The ‘Black Joke’: The True Story of One Ship’s Battle Against the Slave Trade

A.E. Rooks. Scribner, $28 (400p) ISBN 978-1-982128-26-5
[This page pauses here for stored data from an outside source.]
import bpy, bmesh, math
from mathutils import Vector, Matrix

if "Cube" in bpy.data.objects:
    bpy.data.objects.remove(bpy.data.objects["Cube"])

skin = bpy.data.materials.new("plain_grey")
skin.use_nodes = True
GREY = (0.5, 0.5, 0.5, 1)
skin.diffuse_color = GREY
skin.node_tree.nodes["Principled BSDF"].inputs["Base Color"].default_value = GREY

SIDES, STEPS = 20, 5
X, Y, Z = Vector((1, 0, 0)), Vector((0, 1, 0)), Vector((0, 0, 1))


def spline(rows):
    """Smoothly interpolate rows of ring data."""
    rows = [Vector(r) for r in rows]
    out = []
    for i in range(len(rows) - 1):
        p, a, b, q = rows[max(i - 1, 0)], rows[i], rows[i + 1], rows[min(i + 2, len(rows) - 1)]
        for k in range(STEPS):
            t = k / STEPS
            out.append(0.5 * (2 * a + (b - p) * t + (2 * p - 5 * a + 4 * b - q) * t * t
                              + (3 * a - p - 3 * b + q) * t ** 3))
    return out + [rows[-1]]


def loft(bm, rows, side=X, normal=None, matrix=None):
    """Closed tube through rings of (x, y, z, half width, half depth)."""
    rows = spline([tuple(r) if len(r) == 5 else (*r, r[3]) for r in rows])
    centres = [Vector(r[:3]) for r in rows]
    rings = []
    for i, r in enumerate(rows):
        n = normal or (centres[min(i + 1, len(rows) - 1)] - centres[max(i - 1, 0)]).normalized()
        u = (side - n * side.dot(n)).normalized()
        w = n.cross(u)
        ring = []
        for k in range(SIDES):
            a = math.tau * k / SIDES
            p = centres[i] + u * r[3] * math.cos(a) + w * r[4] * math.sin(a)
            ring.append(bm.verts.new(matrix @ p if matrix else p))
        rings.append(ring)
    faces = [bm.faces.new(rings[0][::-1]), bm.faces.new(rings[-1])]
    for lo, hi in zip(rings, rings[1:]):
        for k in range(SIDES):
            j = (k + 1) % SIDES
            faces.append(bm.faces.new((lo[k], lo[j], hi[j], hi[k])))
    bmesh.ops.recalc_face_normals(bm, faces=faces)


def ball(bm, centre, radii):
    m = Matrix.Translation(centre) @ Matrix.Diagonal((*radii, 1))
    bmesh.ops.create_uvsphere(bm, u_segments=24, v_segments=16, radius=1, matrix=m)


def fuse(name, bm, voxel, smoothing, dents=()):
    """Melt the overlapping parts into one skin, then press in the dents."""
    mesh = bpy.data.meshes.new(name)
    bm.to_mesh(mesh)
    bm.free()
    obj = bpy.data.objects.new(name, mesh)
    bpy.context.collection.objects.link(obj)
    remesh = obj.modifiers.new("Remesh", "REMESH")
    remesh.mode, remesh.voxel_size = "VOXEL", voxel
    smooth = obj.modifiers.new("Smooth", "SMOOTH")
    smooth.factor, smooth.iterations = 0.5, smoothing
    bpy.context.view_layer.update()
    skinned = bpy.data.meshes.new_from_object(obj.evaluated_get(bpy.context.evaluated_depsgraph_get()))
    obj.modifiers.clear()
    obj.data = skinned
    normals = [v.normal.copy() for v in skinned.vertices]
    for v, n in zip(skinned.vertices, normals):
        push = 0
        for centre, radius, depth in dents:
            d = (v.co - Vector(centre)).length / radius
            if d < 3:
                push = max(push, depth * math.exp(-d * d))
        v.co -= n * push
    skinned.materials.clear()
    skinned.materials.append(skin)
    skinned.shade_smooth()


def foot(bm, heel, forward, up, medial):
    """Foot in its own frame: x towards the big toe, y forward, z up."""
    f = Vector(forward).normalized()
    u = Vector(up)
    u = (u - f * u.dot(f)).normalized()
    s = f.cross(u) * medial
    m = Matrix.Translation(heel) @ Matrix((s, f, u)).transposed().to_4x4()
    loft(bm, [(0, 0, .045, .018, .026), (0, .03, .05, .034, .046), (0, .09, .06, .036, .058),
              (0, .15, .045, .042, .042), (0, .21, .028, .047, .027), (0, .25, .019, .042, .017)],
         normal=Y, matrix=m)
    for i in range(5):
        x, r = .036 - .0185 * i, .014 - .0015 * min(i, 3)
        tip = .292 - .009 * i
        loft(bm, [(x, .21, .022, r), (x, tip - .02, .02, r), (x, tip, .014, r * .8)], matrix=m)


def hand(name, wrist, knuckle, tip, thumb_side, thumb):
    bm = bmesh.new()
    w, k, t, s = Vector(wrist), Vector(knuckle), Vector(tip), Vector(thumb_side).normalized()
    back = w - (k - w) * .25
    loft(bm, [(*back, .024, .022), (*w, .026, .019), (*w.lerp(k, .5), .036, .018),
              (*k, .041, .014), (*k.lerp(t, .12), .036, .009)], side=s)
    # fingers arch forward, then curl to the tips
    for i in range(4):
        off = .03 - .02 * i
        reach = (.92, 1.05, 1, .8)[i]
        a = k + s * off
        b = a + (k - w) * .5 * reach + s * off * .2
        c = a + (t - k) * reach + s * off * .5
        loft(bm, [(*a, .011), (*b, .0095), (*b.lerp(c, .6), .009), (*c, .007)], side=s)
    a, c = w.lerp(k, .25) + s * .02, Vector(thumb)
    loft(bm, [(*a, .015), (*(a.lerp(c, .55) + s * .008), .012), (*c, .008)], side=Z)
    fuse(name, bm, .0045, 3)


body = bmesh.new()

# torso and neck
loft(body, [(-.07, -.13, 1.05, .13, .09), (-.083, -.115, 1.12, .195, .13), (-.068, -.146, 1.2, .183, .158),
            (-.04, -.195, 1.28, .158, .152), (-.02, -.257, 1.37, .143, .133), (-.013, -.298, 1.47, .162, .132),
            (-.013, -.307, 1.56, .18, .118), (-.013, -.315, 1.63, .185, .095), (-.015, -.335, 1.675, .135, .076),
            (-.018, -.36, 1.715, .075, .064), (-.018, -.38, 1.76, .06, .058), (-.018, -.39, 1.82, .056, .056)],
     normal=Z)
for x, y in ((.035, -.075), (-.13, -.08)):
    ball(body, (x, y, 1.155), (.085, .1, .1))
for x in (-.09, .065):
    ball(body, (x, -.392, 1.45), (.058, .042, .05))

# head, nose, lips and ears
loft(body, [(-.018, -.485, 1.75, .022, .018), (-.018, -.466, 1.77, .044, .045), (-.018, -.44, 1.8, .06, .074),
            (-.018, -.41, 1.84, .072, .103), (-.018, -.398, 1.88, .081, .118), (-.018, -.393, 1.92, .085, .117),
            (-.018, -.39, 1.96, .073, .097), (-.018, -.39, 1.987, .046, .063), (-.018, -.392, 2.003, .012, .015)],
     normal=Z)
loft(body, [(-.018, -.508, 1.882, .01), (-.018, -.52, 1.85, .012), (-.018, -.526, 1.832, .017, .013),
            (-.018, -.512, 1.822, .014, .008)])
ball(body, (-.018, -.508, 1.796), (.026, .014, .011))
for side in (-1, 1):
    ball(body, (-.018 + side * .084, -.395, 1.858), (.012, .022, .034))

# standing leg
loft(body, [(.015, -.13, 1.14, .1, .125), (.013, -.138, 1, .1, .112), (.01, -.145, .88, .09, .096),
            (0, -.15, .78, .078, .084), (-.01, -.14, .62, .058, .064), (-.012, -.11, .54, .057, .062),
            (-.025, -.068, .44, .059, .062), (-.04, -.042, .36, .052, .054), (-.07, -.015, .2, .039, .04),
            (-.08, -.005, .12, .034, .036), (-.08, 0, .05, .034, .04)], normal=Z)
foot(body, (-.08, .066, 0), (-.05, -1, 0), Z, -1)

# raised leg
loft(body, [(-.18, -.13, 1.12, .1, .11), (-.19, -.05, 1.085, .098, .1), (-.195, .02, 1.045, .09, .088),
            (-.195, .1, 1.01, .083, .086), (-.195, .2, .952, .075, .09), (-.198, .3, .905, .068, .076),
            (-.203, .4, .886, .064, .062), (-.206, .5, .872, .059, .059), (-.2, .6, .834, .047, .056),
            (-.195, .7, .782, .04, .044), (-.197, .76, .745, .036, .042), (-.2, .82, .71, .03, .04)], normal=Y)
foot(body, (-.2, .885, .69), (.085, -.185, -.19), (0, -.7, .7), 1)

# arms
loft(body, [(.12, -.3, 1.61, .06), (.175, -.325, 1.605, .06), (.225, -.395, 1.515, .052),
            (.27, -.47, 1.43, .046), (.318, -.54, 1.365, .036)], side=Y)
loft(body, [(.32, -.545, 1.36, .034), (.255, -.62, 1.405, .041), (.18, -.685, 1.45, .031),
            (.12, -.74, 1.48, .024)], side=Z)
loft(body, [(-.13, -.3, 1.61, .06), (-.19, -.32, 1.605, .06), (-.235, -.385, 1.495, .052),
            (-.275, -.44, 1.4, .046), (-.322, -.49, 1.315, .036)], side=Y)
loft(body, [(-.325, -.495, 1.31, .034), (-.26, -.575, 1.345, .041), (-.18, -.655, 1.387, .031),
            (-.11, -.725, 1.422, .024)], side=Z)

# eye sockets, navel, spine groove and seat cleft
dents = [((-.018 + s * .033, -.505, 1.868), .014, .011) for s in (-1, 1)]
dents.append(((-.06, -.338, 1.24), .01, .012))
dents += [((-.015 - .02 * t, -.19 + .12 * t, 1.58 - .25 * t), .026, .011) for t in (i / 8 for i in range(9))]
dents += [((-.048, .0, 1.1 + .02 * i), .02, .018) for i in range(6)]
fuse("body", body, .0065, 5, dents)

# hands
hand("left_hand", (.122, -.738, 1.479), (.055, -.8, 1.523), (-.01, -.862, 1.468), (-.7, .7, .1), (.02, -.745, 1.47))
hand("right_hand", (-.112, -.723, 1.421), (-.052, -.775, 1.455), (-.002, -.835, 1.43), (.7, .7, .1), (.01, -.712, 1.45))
Jeopardy! winner Rooks debuts with an accessible history of the Black Joke, the flagship of Britain’s anti-slavery West African Squadron. Enforcing multinational treaties banning the slave trade, the Black Joke captured 13 slave ships off the west coast of Africa between 1828 and 1832 and freed at least 3,000 people. Describing the Black Joke as “an image of morality and principle, regularly disrupted by waves of indifference to and profit from the trade in human chattel,” Rooks documents its early use as a Brazilian slave ship (called the Henriqueta), its capture by the Royal Navy, and its repurposing to fight the slave trade. She then delves into each of the Black Joke’s victories, profiling captains and crew members and reproducing documents from Sierra Leone’s Liberated African registers listing the people who were freed. Rooks also describes the politics behind Britain’s attempts to get other European powers to follow its lead in abolishing the slave trade and draws a vivid picture of life aboard the Black Joke, where dangers included disease, pirates, and foul weather. Though the writing occasionally lacks polish, Rooks succeeds in capturing the human dimensions of the story. This is an enlightening take on a lesser-known aspect of the fight to end slavery. Illus. Agent: Jess Regel, Helm Literary. (Jan.)